> _Your instructions_: Among the records that follow, find each line holding the word "gearGeometry" and copy it.

> _Task input_:
---

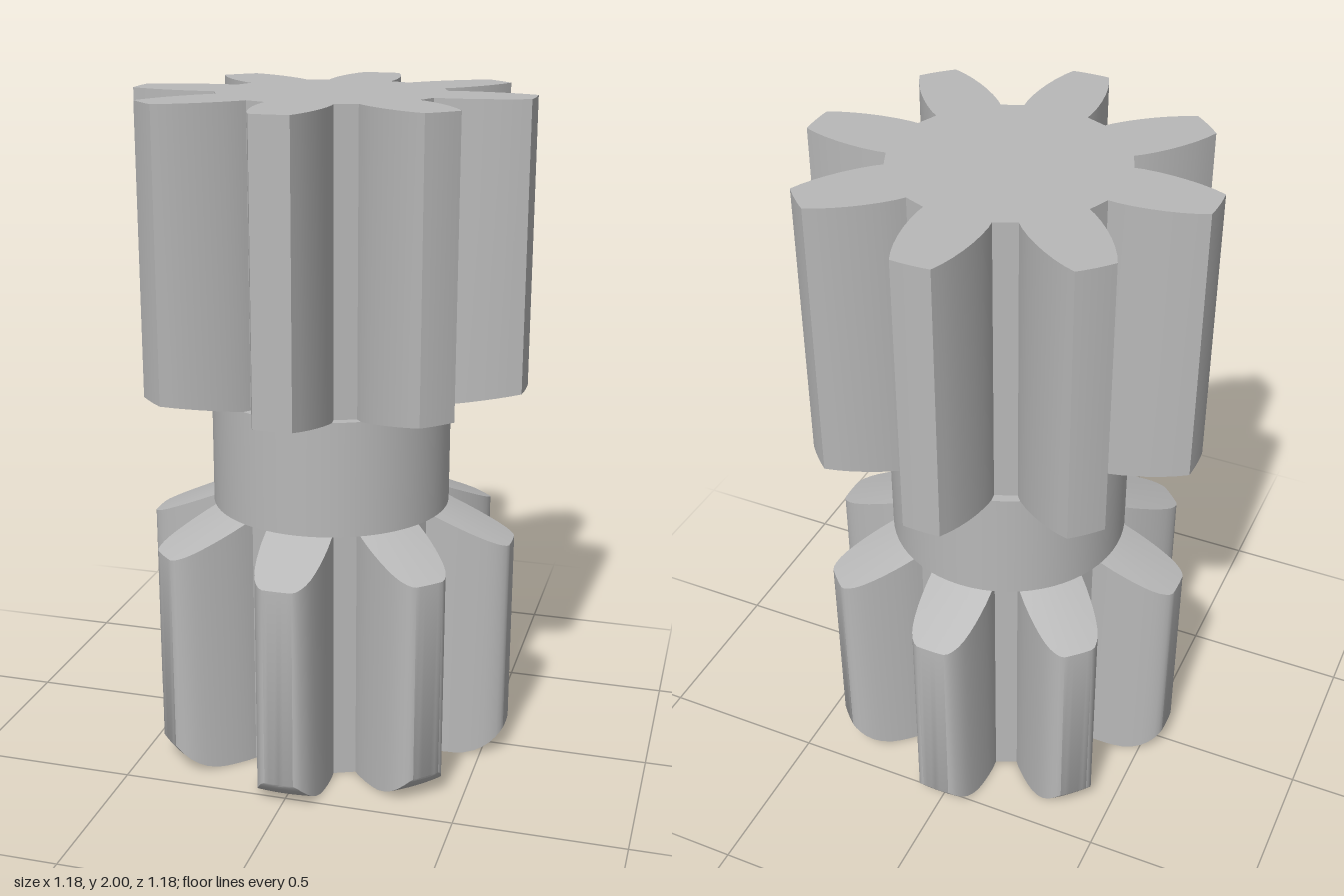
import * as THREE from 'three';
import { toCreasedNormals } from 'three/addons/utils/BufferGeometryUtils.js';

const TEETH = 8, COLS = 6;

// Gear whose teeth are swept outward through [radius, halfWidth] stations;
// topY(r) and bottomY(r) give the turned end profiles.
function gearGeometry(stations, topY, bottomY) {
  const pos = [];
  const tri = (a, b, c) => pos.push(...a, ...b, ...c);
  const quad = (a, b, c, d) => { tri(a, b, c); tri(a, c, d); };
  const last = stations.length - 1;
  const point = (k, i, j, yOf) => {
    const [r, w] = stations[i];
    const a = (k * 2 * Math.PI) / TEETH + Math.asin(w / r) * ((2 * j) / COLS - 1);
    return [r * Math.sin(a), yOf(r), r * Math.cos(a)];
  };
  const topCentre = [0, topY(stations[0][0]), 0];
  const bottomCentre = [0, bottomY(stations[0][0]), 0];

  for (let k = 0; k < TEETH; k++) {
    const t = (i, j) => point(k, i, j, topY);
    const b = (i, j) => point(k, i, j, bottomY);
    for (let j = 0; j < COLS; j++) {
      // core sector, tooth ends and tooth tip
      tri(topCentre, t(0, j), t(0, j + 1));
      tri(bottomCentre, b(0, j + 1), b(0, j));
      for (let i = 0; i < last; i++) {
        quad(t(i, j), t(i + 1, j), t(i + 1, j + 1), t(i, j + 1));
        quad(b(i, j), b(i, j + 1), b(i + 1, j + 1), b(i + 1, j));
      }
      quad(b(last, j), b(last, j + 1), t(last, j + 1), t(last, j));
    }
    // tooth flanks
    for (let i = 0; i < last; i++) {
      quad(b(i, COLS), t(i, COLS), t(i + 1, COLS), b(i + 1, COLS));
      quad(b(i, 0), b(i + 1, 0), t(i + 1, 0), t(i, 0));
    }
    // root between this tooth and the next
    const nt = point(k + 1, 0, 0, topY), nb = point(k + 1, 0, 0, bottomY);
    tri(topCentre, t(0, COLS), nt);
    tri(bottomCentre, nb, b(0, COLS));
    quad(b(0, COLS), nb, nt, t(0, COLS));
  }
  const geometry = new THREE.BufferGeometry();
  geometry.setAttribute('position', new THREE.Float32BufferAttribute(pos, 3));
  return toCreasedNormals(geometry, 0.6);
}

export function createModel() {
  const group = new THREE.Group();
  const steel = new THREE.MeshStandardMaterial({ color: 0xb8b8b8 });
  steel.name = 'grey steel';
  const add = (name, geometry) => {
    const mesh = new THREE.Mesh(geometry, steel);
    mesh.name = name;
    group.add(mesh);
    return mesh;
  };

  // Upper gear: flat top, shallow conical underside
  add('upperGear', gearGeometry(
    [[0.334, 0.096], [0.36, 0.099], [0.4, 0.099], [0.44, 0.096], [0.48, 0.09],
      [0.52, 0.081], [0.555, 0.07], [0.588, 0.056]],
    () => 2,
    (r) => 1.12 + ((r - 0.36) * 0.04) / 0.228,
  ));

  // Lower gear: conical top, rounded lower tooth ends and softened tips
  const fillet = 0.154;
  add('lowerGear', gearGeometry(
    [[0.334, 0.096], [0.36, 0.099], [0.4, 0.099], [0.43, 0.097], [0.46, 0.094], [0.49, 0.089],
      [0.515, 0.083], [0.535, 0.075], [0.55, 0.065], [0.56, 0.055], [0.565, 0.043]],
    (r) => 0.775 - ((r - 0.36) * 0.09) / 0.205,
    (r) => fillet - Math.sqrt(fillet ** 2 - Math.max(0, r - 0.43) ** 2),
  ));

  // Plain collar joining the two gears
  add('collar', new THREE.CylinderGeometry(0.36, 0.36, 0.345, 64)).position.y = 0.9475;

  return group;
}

---

> _Reply_:
function gearGeometry(stations, topY, bottomY) {
  add('upperGear', gearGeometry(
  add('lowerGear', gearGeometry(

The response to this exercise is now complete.